Start of Data for review

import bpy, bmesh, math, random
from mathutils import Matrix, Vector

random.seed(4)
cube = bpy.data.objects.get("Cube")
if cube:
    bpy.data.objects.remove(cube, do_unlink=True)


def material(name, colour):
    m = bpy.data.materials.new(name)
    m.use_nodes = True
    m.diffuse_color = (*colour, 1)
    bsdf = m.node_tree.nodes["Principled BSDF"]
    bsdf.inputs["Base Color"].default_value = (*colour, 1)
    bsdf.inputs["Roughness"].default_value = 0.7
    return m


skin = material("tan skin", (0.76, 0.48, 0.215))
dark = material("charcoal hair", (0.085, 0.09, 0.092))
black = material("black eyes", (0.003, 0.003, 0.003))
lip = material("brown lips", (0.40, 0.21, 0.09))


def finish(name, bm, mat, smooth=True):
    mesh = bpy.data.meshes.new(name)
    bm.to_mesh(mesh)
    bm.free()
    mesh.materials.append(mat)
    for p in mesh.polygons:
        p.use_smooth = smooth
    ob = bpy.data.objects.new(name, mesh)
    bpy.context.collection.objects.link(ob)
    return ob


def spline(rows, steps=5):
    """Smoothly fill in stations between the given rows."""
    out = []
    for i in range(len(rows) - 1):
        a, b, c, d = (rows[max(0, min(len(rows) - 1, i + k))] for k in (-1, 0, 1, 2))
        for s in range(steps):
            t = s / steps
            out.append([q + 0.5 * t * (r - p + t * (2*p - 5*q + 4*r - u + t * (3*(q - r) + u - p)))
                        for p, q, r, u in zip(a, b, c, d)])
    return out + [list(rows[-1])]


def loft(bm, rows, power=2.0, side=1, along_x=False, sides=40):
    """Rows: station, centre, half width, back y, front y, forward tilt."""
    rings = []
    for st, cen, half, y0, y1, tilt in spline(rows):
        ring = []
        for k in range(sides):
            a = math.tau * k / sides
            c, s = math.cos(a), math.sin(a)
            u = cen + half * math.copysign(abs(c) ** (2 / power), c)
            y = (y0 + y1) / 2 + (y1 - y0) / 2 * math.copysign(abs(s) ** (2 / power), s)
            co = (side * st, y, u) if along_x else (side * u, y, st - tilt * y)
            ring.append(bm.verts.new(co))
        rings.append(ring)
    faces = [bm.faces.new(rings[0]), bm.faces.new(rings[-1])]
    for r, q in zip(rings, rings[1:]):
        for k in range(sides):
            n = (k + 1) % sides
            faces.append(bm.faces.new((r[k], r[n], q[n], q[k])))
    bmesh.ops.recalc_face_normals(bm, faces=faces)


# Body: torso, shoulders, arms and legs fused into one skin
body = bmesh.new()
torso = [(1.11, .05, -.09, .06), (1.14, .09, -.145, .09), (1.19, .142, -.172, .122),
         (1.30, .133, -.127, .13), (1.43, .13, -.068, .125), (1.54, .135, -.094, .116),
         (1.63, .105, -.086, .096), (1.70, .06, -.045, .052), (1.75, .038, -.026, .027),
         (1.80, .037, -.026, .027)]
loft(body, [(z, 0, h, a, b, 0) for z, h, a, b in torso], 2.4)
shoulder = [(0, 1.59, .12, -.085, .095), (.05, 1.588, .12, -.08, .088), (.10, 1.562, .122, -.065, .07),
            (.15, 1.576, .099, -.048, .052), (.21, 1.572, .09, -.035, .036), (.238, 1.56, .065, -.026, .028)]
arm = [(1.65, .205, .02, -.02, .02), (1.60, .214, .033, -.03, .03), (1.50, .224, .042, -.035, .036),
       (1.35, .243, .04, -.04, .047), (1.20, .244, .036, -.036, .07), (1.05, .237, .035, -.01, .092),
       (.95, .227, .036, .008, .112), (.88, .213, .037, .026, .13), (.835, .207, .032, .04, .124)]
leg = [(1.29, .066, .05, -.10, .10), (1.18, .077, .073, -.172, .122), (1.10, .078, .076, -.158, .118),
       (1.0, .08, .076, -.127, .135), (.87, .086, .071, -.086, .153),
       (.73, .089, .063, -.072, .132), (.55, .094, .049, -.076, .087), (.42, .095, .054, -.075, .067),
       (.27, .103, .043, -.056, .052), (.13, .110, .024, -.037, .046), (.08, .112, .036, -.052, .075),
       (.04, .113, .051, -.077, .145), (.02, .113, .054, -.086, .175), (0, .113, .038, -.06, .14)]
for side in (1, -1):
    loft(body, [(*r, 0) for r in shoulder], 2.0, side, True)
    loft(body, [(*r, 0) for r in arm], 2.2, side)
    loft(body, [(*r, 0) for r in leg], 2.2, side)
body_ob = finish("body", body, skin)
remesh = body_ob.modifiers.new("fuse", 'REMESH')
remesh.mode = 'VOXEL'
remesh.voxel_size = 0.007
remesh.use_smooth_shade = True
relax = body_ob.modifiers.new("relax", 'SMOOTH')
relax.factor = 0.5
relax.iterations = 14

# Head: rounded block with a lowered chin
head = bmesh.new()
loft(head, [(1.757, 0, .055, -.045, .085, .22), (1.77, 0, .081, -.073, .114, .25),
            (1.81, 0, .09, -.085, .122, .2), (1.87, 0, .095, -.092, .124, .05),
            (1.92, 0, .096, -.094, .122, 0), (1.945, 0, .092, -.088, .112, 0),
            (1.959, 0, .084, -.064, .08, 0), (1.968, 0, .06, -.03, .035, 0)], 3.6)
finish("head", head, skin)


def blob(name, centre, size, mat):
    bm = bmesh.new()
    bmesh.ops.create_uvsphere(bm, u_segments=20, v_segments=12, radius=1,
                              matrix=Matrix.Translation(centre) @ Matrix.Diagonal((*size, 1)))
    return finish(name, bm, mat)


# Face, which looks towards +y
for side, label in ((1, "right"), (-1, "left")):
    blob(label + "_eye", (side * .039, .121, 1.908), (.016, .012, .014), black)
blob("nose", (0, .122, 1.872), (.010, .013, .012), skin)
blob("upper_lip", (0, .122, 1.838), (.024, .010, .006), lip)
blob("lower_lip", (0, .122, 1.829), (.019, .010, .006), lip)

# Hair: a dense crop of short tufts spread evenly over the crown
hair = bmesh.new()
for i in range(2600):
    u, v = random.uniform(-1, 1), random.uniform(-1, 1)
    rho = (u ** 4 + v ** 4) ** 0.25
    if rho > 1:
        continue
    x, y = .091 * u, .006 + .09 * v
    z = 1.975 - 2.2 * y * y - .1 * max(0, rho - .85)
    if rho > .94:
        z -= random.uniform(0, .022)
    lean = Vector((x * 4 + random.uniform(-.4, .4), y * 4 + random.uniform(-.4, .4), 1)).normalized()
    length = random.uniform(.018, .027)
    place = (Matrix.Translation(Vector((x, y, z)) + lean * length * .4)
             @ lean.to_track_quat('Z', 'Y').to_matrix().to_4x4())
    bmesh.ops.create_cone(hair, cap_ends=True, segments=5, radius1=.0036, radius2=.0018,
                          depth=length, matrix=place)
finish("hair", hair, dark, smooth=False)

End of Data for review

Try it
Lines with the word "True" in them should be copied from the preceding records.

Solution
    bpy.data.objects.remove(cube, do_unlink=True)
    m.use_nodes = True
def finish(name, bm, mat, smooth=True):
    loft(body, [(*r, 0) for r in shoulder], 2.0, side, True)
remesh.use_smooth_shade = True
    bmesh.ops.create_cone(hair, cap_ends=True, segments=5, radius1=.0036, radius2=.0018,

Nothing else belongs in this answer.